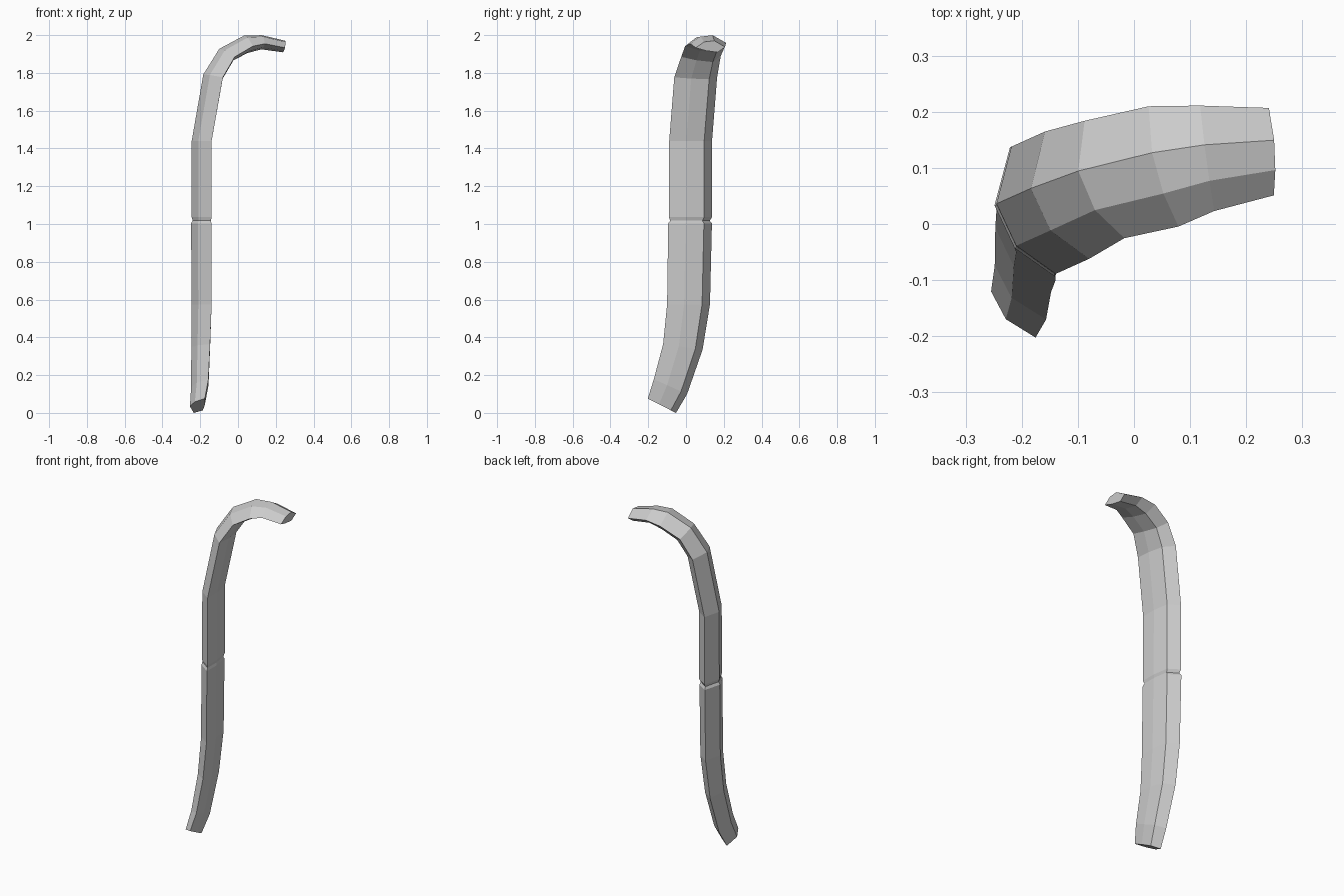
import bpy, bmesh
from math import radians, sin, cos
from mathutils import Vector, Matrix

cube = bpy.data.objects.get("Cube")
if cube:
    bpy.data.objects.remove(cube, do_unlink=True)

# Single matte grey
grey = bpy.data.materials.new("light_grey")
grey.use_nodes = True
colour = (0.6, 0.6, 0.6, 1.0)
grey.diffuse_color = colour
grey.node_tree.nodes["Principled BSDF"].inputs["Base Color"].default_value = colour

# Flattened six-sided section: (along width, towards inside of the bend)
PROFILE = [(-.120, .015), (-.034, .042), (.061, .056),
           (.120, .008), (.031, -.048), (-.051, -.037)]
WIDTH_ANGLE = 107.5  # heading of the section's long axis, degrees

# Stations from bottom to top:
# x, y, z, bend, forward tilt, yaw, width scale, thickness scale
STATIONS = [
    (-.213, -.130, .039, 0, 27, 0, .74, .76),     # lower end
    (-.200, -.085, .140, 0, 24, 0, .85, .88),
    (-.195, -.020, .350, 0, 8, 0, .93, .95),
    (-.190, .010, .575, 0, 0, 0, 1, 1),
    (-.192, .018, 1.003, 0, 0, 0, 1.02, 1.03),    # groove
    (-.190, .018, 1.018, 0, 0, 0, .92, .90),
    (-.190, .020, 1.036, 0, 0, 0, 1.01, 1.01),
    (-.190, .021, 1.440, 0, 0, 0, 1, 1),
    (-.130, .048, 1.780, 14, 0, 0, 1, 1),         # top bend
    (-.060, .077, 1.895, 45, 0, 0, .92, .95),
    (.050, .102, 1.955, 75, 0, -4, .92, .92),
    (.130, .117, 1.965, 88, 0, -10, .79, .72),
    (.246, .129, 1.942, 100, 0, -14, .65, .60),   # upper end
]


def ring(bm, x, y, z, bend, tilt, yaw, width, thick):
    """Place one section, rolled about its long axis and leaned forward."""
    a, b = radians(WIDTH_ANGLE + yaw), radians(bend)
    along = Vector((cos(a), sin(a), 0))
    inward = Vector((sin(a), -cos(a), 0)) * cos(b) - Vector((0, 0, sin(b)))
    lean = Matrix.Rotation(radians(-tilt), 3, 'X')
    return [bm.verts.new(Vector((x, y, z)) +
                         lean @ (along * u * width + inward * v * thick))
            for u, v in PROFILE]


# Loft the bent tube and close both ends
bm = bmesh.new()
rings = [ring(bm, *s) for s in STATIONS]
n = len(PROFILE)
for low, high in zip(rings, rings[1:]):
    for i in range(n):
        j = (i + 1) % n
        bm.faces.new((low[i], low[j], high[j], high[i]))
bm.faces.new(rings[0])
bm.faces.new(rings[-1])
bmesh.ops.recalc_face_normals(bm, faces=bm.faces)

mesh = bpy.data.meshes.new("bent_tube")
bm.to_mesh(mesh)
bm.free()
mesh.materials.append(grey)
tube = bpy.data.objects.new("bent_tube", mesh)
bpy.context.collection.objects.link(tube)
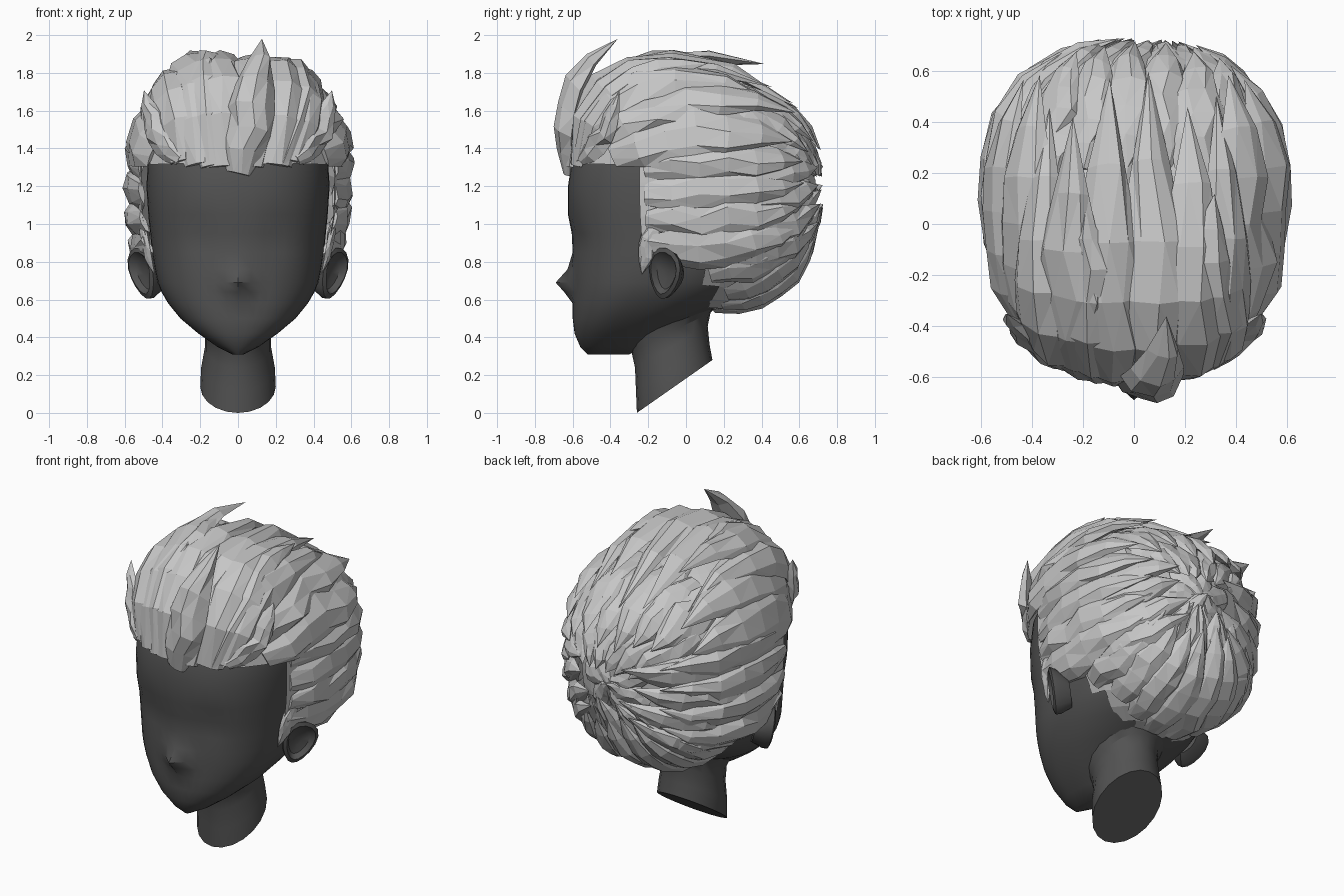
import bpy, bmesh, random
from math import sin, cos, pi, copysign
from mathutils import Vector

random.seed(4)
if "Cube" in bpy.data.objects:
    bpy.data.objects.remove(bpy.data.objects["Cube"])


def material(name, value):
    m = bpy.data.materials.new(name)
    m.use_nodes = True
    color = (value, value, value, 1)
    m.diffuse_color = color
    m.node_tree.nodes["Principled BSDF"].inputs["Base Color"].default_value = color
    return m


SKIN = material("dark grey skin", 0.085)
HAIR = material("light grey hair", 0.57)


def finish(bm, name, mat, smooth=False):
    bmesh.ops.recalc_face_normals(bm, faces=bm.faces)
    me = bpy.data.meshes.new(name)
    bm.to_mesh(me)
    bm.free()
    ob = bpy.data.objects.new(name, me)
    bpy.context.collection.objects.link(ob)
    me.materials.append(mat)
    if smooth:
        bpy.ops.object.select_all(action='DESELECT')
        ob.select_set(True)
        bpy.context.view_layer.objects.active = ob
        bpy.ops.object.shade_smooth_by_angle(angle=0.6)


def loft(bm, rings, caps=True):
    rows = [[bm.verts.new(p) for p in ring] for ring in rings]
    n = len(rows[0])
    for a, b in zip(rows, rows[1:]):
        for i in range(n):
            bm.faces.new((a[i], a[(i + 1) % n], b[(i + 1) % n], b[i]))
    if caps:
        bm.faces.new(rows[0])
        bm.faces.new(rows[-1])
    return rows


def power(v, e):
    return copysign(abs(v) ** e, v)


# Head: z, front y, back y, half width
HEAD = [(0.31, -0.52, -0.30, 0.03), (0.35, -0.56, -0.22, 0.11),
        (0.42, -0.59, -0.12, 0.21), (0.50, -0.60, 0.05, 0.305),
        (0.58, -0.60, 0.20, 0.37), (0.64, -0.60, 0.30, 0.405),
        (0.69, -0.60, 0.36, 0.425), (0.76, -0.60, 0.42, 0.44),
        (0.85, -0.60, 0.47, 0.455), (0.95, -0.605, 0.5, 0.465),
        (1.05, -0.625, 0.52, 0.475), (1.2, -0.625, 0.53, 0.485),
        (1.36, -0.60, 0.5, 0.475), (1.5, -0.52, 0.44, 0.43),
        (1.64, -0.38, 0.32, 0.32), (1.72, -0.2, 0.15, 0.15)]
bm = bmesh.new()
rings = []
for z, front, back, w in HEAD:
    mid = front + (back - front) * 0.45
    ring = []
    for i in range(48):
        a = 2 * pi * i / 48
        x, c = w * power(sin(a), 0.9), power(cos(a), 0.8)
        y = mid + c * ((mid - front) if c < 0 else (back - mid))
        if c < 0:
            # Nose bump and shallow eye sockets
            y -= 0.09 * max(0, 1 - abs(x) / 0.1) * max(0, 1 - abs(z - 0.69) / 0.1)
            y += 0.025 * max(0, 1 - abs(abs(x) - 0.2) / 0.14) * max(0, 1 - abs(z - 0.93) / 0.12)
        ring.append((x, y, z))
    rings.append(ring)
loft(bm, rings)
finish(bm, "head", SKIN, True)

# Neck: front (y, z), back (y, z), half width, with a slanted cut at the base
NECK = [((-0.26, 0.0), (0.14, 0.28), 0.2), ((-0.265, 0.12), (0.125, 0.36), 0.195),
        ((-0.27, 0.24), (0.115, 0.46), 0.175), ((-0.29, 0.33), (0.13, 0.53), 0.175),
        ((-0.34, 0.42), (0.22, 0.62), 0.22)]
bm = bmesh.new()
rings = []
for f, b, w in NECK:
    f, b = Vector((0, *f)), Vector((0, *b))
    rings.append([(f + b) / 2 + (b - f) / 2 * cos(2 * pi * i / 20)
                  + Vector((w * sin(2 * pi * i / 20), 0, 0)) for i in range(20)])
loft(bm, rings)
finish(bm, "neck", SKIN, True)

# Ears: cupped discs, scale and depth of each ring
for side, name in ((1, "left_ear"), (-1, "right_ear")):
    out = Vector((side * 0.82, -0.55, 0.1)).normalized()
    up = Vector((side * 0.3, 0.12, 1)).normalized()
    across = out.cross(up).normalized()
    rings = []
    for scale, depth in ((0.6, -0.07), (0.95, 0), (1, 0.03), (0.82, 0.04),
                         (0.6, 0.01), (0.2, 0)):
        rings.append([Vector((side * 0.485, -0.1, 0.735)) + out * depth
                      + up * 0.14 * scale * cos(2 * pi * i / 16)
                      + across * 0.1 * scale * sin(2 * pi * i / 16) * (1 + 0.25 * cos(2 * pi * i / 16))
                      for i in range(16)])
    bm = bmesh.new()
    loft(bm, rings)
    finish(bm, name, SKIN, True)

# Rounded-box scalp the locks follow: high at the front, deep at the nape
CENTRE = Vector((0, 0, 1.22))


def scalp(p):
    d = (Vector(p) - CENTRE).normalized()
    radii = (0.545, 0.63, 0.58 - 0.09 * d.y if d.z > 0 else 0.7)
    return CENTRE + d / sum(abs(c / r) ** 2.5 for c, r in zip(d, radii)) ** 0.4


# Hair base, trimmed to the hairline
bm = bmesh.new()
bmesh.ops.create_uvsphere(bm, u_segments=28, v_segments=20, radius=1)
for v in bm.verts:
    v.co = CENTRE + (scalp(v.co + CENTRE) - CENTRE) * 0.98
bare = []
for f in bm.faces:
    c = f.calc_center_median()
    if not (c.z > 1.36 or (c.y > -0.2 and c.z > 0.9) or (c.y > 0.12 and c.z > 0.45)):
        bare.append(f)
bmesh.ops.delete(bm, geom=bare, context='FACES')
finish(bm, "hair_base", HAIR)

WIDTHS = (0.5, 0.85, 1, 1, 0.85, 0.5)
HEIGHTS = (0.35, 0.85, 1, 1, 0.9, 0.6)
SECTION = ((-1, -0.2), (-0.55, 0.6), (0.15, 1), (0.7, 0.65), (1, -0.2), (0, -0.6))


def jig(a):
    return random.uniform(-a, a)


def lock(bm, start, via, end, width, height, lift=(0, 0, 0.05)):
    """Faceted tapering strand laid over the scalp through three points."""
    start, end = Vector(start), Vector(end)
    via = Vector(via) if via else CENTRE + (scalp(start) + scalp(end) - 2 * CENTRE)

    def point(t):
        w = ((1 - t) * (1 - 2 * t), 4 * t * (1 - t), t * (2 * t - 1))
        s = scalp(sum((scalp(q) * k for q, k in zip((start, via, end), w)), Vector()))
        return s + (s - CENTRE).normalized() * sum(a * b for a, b in zip(lift, w))
    rings = []
    for k, (w, h) in enumerate(zip(WIDTHS, HEIGHTS)):
        t = k / len(WIDTHS)
        p = point(t)
        n = (p - CENTRE).normalized()
        side = (point(t + 0.02) - p).cross(n).normalized()
        skew = jig(0.25)
        rings.append([p + side * width * w * (u + skew * (v > 0))
                      + n * height * h * v * random.uniform(0.8, 1.1)
                      for u, v in SECTION])
    rows = loft(bm, rings, False)
    bm.faces.new(rows[0])
    tip = bm.verts.new(point(1))
    for i in range(len(SECTION)):
        bm.faces.new((rows[-1][i], rows[-1][(i + 1) % len(SECTION)], tip))
    bmesh.ops.triangulate(bm, faces=[f for f in bm.faces if len(f.verts) == 4])


def near_swirl(x, z):
    return (0.06 + x, 0.66, 1.17 + z)


# Side locks sweeping from the temples to the swirl at the back
for side, name in ((1, "left_side_locks"), (-1, "right_side_locks")):
    bm = bmesh.new()
    for k in range(4):
        z = 0.86 + 0.15 * k
        lock(bm, (side * 0.5, -0.22 + jig(0.02), z), None,
             near_swirl(side * 0.34, (z - 1.1) * 0.8), 0.125, 0.07, (-0.02, 0.015, 0.09))
        lock(bm, (side * 0.5, 0.12 + jig(0.08), z - 0.07), None,
             near_swirl(side * 0.13 + jig(0.05), (z - 1.1) * 0.6), 0.12, 0.065, (-0.01, 0.02, 0.1))
    # Sideburn
    lock(bm, (side * 0.5, -0.16, 1.02), (side * 0.49, -0.2, 0.88), (side * 0.47, -0.25, 0.7),
         0.055, 0.025, (-0.02, -0.01, 0.02))
    # Big upper locks and the small spike above the temple
    lock(bm, (side * 0.46, -0.41, 1.39), (side * 0.56, 0.05, 1.52),
         (side * 0.46, 0.6, 1.45), 0.18, 0.075, (-0.02, 0.0, 0.1))
    lock(bm, (side * 0.36, -0.48, 1.44), (side * 0.46, 0.0, 1.7),
         (side * 0.38, 0.6, 1.6), 0.16, 0.07, (-0.02, 0.0, 0.14))
    lock(bm, (side * 0.3, -0.55, 1.35), (side * 0.42, -0.44, 1.49),
         (side * 0.51, -0.36, 1.72), 0.09, 0.06, (-0.01, 0.0, 0.13))
    finish(bm, name, HAIR)

# Nape locks rising to the swirl
bm = bmesh.new()
for k in range(7):
    x = -0.42 + 0.14 * k
    lock(bm, (x, 0.17 + jig(0.04), 0.56 + 0.35 * abs(x)), None,
         near_swirl(x * 0.6, -0.2 + jig(0.05)), 0.115, 0.06, (-0.02, 0.02, 0.09))
    lock(bm, (x * 0.8, 0.45, 0.76), None,
         near_swirl(x * 0.3 + jig(0.05), -0.07), 0.09, 0.055, (0, 0.01, 0.1))
finish(bm, "nape_locks", HAIR)

# Crown locks falling to the swirl
bm = bmesh.new()
for k in range(6):
    x = -0.4 + 0.16 * k
    lock(bm, (x, 0.15 + jig(0.08), 1.72), None,
         near_swirl(x * 0.7, 0.26 + jig(0.06)), 0.12, 0.055, (-0.02, 0.01, 0.1))
    lock(bm, (x, 0.45, 1.52), None,
         near_swirl(x * 0.35 + jig(0.04), 0.08), 0.1, 0.055, (0, 0.02, 0.09))
finish(bm, "crown_locks", HAIR)

# Small locks closing the swirl
bm = bmesh.new()
for k in range(7):
    a = 2 * pi * k / 7
    lock(bm, near_swirl(0.27 * cos(a), 0.27 * sin(a)), None,
         near_swirl(-0.02 * cos(a), -0.02 * sin(a)), 0.08, 0.04, (0, 0.01, 0.06 + jig(0.03)))
finish(bm, "swirl_locks", HAIR)

# Swept-back top: x at the hairline, tip x, tip y, tip z, half width, tip lift
TOP = [(-0.33, -0.38, 0.52, 1.7, 0.14, 0.07), (-0.22, -0.24, 0.42, 1.85, 0.15, 0.19),
       (-0.09, -0.1, 0.6, 1.66, 0.15, 0.09), (0.06, 0.06, 0.64, 1.64, 0.15, 0.09),
       (0.2, 0.22, 0.48, 1.75, 0.15, 0.1), (0.32, 0.36, 0.56, 1.66, 0.14, 0.08),
       (-0.14, -0.19, 0.06, 1.9, 0.12, 0.12), (0.24, 0.32, 0.12, 1.86, 0.12, 0.12)]
bm = bmesh.new()
for x, tip_x, tip_y, tip_z, w, lift in TOP:
    lock(bm, (x, -0.6, 1.3 + 0.4 * x * x), ((x + tip_x) * 0.52, -0.25, 1.75),
         (tip_x, tip_y, tip_z), w, 0.08, (-0.02, 0.02, lift))
# Forward tuft ending in an upright spike
lock(bm, (0.0, -0.64, 1.27), (0.07, -0.6, 1.6), (0.13, -0.37, 2.0), 0.125, 0.09, (-0.01, 0.05, 0.2))
finish(bm, "fringe_locks", HAIR)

========

Please report all lines in the entries where "None" appears.

        lock(bm, (side * 0.5, -0.22 + jig(0.02), z), None,
        lock(bm, (side * 0.5, 0.12 + jig(0.08), z - 0.07), None,
    lock(bm, (x, 0.17 + jig(0.04), 0.56 + 0.35 * abs(x)), None,
    lock(bm, (x * 0.8, 0.45, 0.76), None,
    lock(bm, (x, 0.15 + jig(0.08), 1.72), None,
    lock(bm, (x, 0.45, 1.52), None,
    lock(bm, near_swirl(0.27 * cos(a), 0.27 * sin(a)), None,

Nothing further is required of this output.